• **Directions for this task**:
Pull each line with the string "colour" from the entries.
** Supplied data follows **
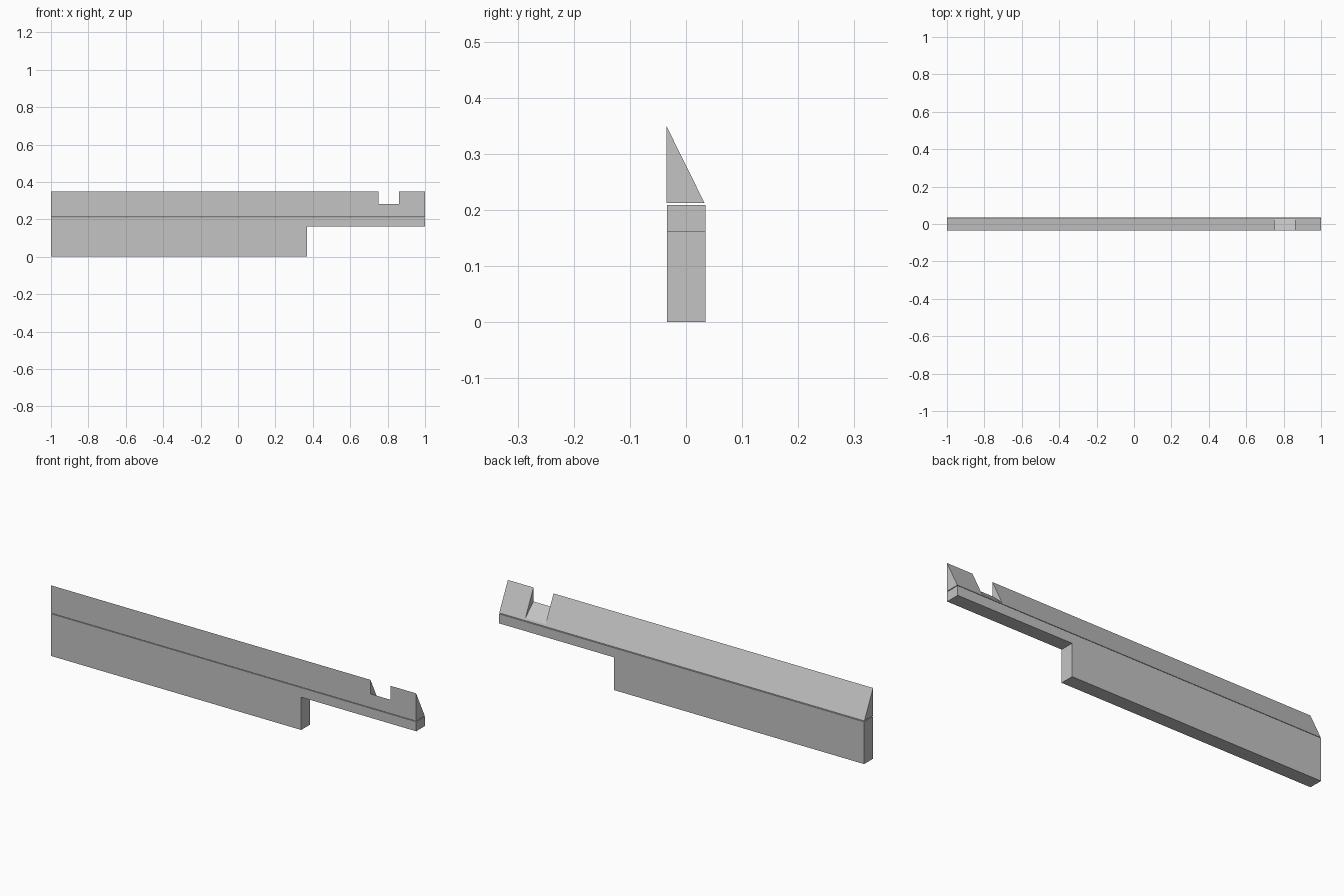
import bpy
import bmesh
from mathutils import Vector

cube = bpy.data.objects.get("Cube")
if cube:
    bpy.data.objects.remove(cube, do_unlink=True)

grey = bpy.data.materials.new("plain grey")
grey.use_nodes = True
colour = (0.55, 0.55, 0.55, 1)
grey.diffuse_color = colour
grey.node_tree.nodes["Principled BSDF"].inputs["Base Color"].default_value = colour


def prism(name, profile, offset):
    """Extrude a closed profile of 3D points along an offset."""
    bm = bmesh.new()
    face = bm.faces.new([bm.verts.new(p) for p in profile])
    out = bmesh.ops.extrude_face_region(bm, geom=[face], use_keep_orig=True)
    moved = [v for v in out["geom"] if isinstance(v, bmesh.types.BMVert)]
    bmesh.ops.translate(bm, verts=moved, vec=Vector(offset))
    bmesh.ops.recalc_face_normals(bm, faces=bm.faces)
    mesh = bpy.data.meshes.new(name)
    bm.to_mesh(mesh)
    bm.free()
    mesh.materials.append(grey)
    obj = bpy.data.objects.new(name, mesh)
    bpy.context.collection.objects.link(obj)
    return obj


# Stepped lower body, extruded through its thickness
BODY_TOP, STEP_X, STEP_Z = 0.209, 0.37, 0.162
body_outline = [(-1, 0), (STEP_X, 0), (STEP_X, STEP_Z), (1, STEP_Z),
                (1, BODY_TOP), (-1, BODY_TOP)]
prism("stepped_body", [(x, -0.034, z) for x, z in body_outline], (0, 0.069, 0))

# Bevelled upper strip, a thin gap above the body
strip_section = [(-0.035, 0.2125), (0.033, 0.2125), (-0.035, 0.35)]
strip = prism("bevelled_strip", [(-1, y, z) for y, z in strip_section], (2, 0, 0))

# Notch with a sloping floor
notch_section = [(-0.1, 0.341), (0.1, 0.156), (0.1, 0.5), (-0.1, 0.5)]
cutter = prism("notch_cutter", [(0.75, y, z) for y, z in notch_section], (0.11, 0, 0))
cutter.hide_render = True
cutter.hide_set(True)
cut = strip.modifiers.new("notch", "BOOLEAN")
cut.operation = "DIFFERENCE"
cut.solver = "EXACT"
cut.object = cutter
** End of Supplied data **
• **Solution for this exercise**:
colour = (0.55, 0.55, 0.55, 1)
grey.diffuse_color = colour
grey.node_tree.nodes["Principled BSDF"].inputs["Base Color"].default_value = colour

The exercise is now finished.